Purdue Researchers Develop New High-Strength Aluminium Alloy

Purdue Researchers Develop New High-Strength Aluminium Alloy
In this photo, Qiang Li makes a deposition program on the operational computer, and Yifan Zhang loads samples into a sputtering chamber to prepare high-strength Al alloy coatings. Source: Purdue University

Researchers at Indiana’s Purdue University say they have developed a new high-strength aluminium alloy coating for use in the aerospace and automotive industries.

The research team, headed up by by professor Xinghang Zhang of the university’s School of Materials Engineering, says the work is an extension of a breakthrough announced earlier this year regarding the discovery of a particular stacking fault and its translation to greater strength in aluminium.

“We have created a very durable and lightweight aluminum alloy that is just as strong as, and possibly stronger than, stainless steel. Our aluminum alloy is lightweight and provides flexibility that stainless steel does not in many applications.”

Per the researchers, a coating made from the alloy, which uses stacking faults that distort the metal’s crystal structure to form nanotwins, can form coatings that are highly corrosion- and wear-resistant. Such a quality is of obvious use to several applications within both the automotive and aerospace sectors.
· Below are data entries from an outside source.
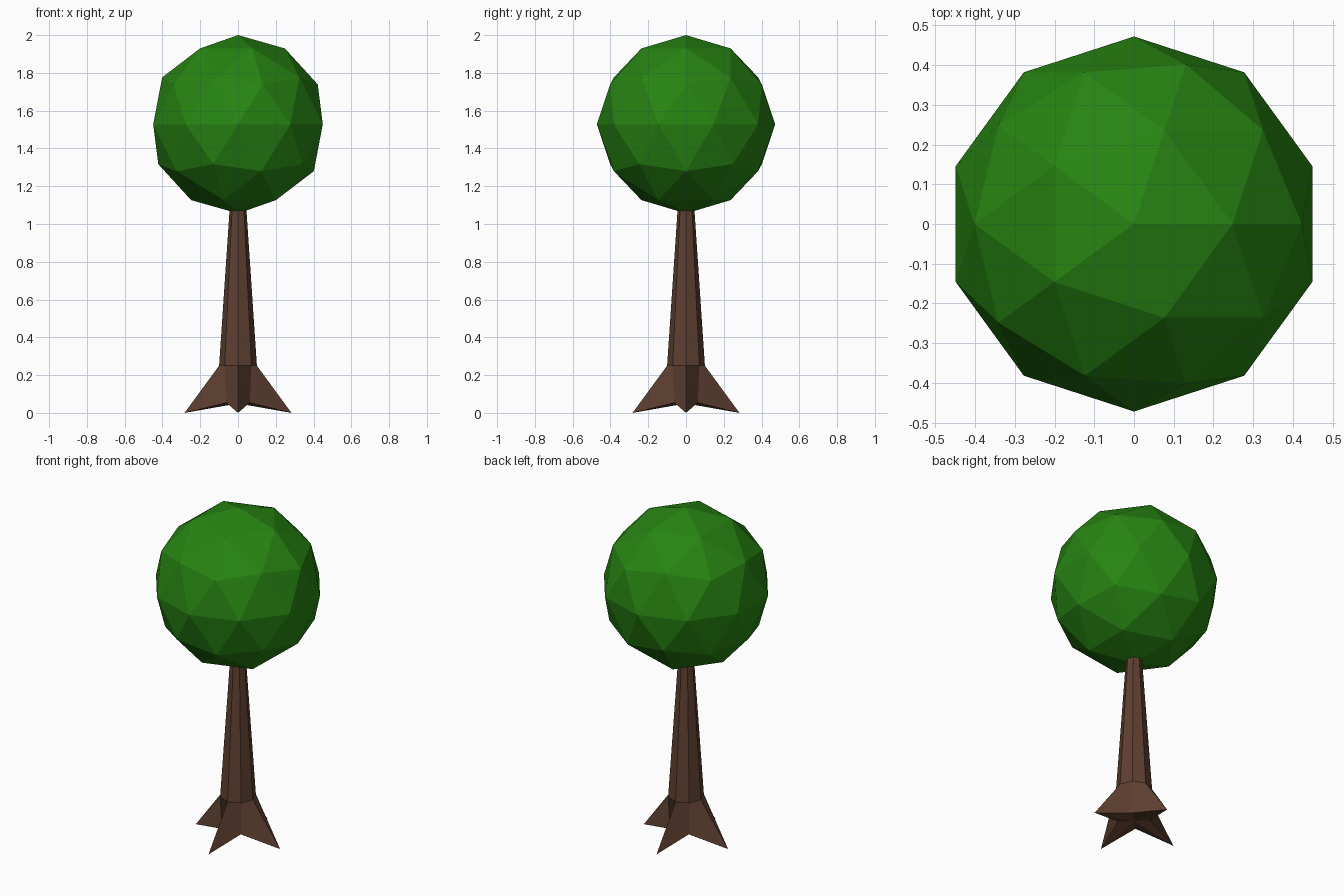
import bpy, bmesh, math

if "Cube" in bpy.data.objects:
    bpy.data.objects.remove(bpy.data.objects["Cube"])


def material(name, color):
    m = bpy.data.materials.new(name)
    m.diffuse_color = (*color, 1)
    m.use_nodes = True
    m.node_tree.nodes["Principled BSDF"].inputs["Base Color"].default_value = m.diffuse_color
    return m


def add_object(name, bm, mat):
    bmesh.ops.recalc_face_normals(bm, faces=bm.faces)
    mesh = bpy.data.meshes.new(name)
    bm.to_mesh(mesh)
    bm.free()
    mesh.materials.append(mat)
    obj = bpy.data.objects.new(name, mesh)
    bpy.context.collection.objects.link(obj)
    return obj


bark = material("bark brown", (0.112, 0.051, 0.030))
leaf = material("leaf green", (0.020, 0.230, 0.006))

# Leafy crown: low-poly ball
bm = bmesh.new()
bmesh.ops.create_icosphere(bm, subdivisions=2, radius=0.472)
bmesh.ops.translate(bm, verts=bm.verts, vec=(0, 0, 1.528))
add_object("crown", bm, leaf)

# Trunk: eight-sided taper, flaring into four pointed roots
# Each ring: (radius, z) on the axes, then (radius, z) on the diagonals
rings = [((0.283, 0.0), (0.088, 0.054)),
         ((0.1, 0.25), (0.1, 0.25)),
         ((0.043, 1.10), (0.043, 1.10))]
bm = bmesh.new()
loops = []
for ring in rings:
    loop = []
    for i in range(8):
        r, z = ring[i % 2]
        a = i * math.pi / 4
        loop.append(bm.verts.new((r * math.cos(a), r * math.sin(a), z)))
    loops.append(loop)
for low, high in zip(loops, loops[1:]):
    for i in range(8):
        j = (i + 1) % 8
        bm.faces.new((low[i], low[j], high[j], high[i]))
bm.faces.new(loops[-1])

# Underside of the roots, fanned to a raised centre
centre = bm.verts.new((0, 0, 0.05))
for i in range(8):
    bm.faces.new((centre, loops[0][(i + 1) % 8], loops[0][i]))
add_object("trunk", bm, bark)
Purdue doctoral student and research team member Qiang Li elaborated upon the stacking fault and its attributes.

“The 9R type of stacking fault is usually rare in aluminum. We introduce both twin boundaries and 9R phase within nanograins to the lightweight Al alloys that are both strong and highly deformable under stresses. Besides coating applications, we are also looking into scale-up potentials of bulk high-strength Al alloys.”

In addition to the alloy described above, the team has also developed a different alloy that involves the introduction of iron or titanium into the raw aluminium. Per the team, the resultant aluminium-iron alloy is among the strongest aluminium alloys ever developed, rivaling its strength to that of steel.

Both findings have been published in the journals in Advanced Materials and Scripta Materialia, and the process behind the new alloys is currently secured by a patent held by the university.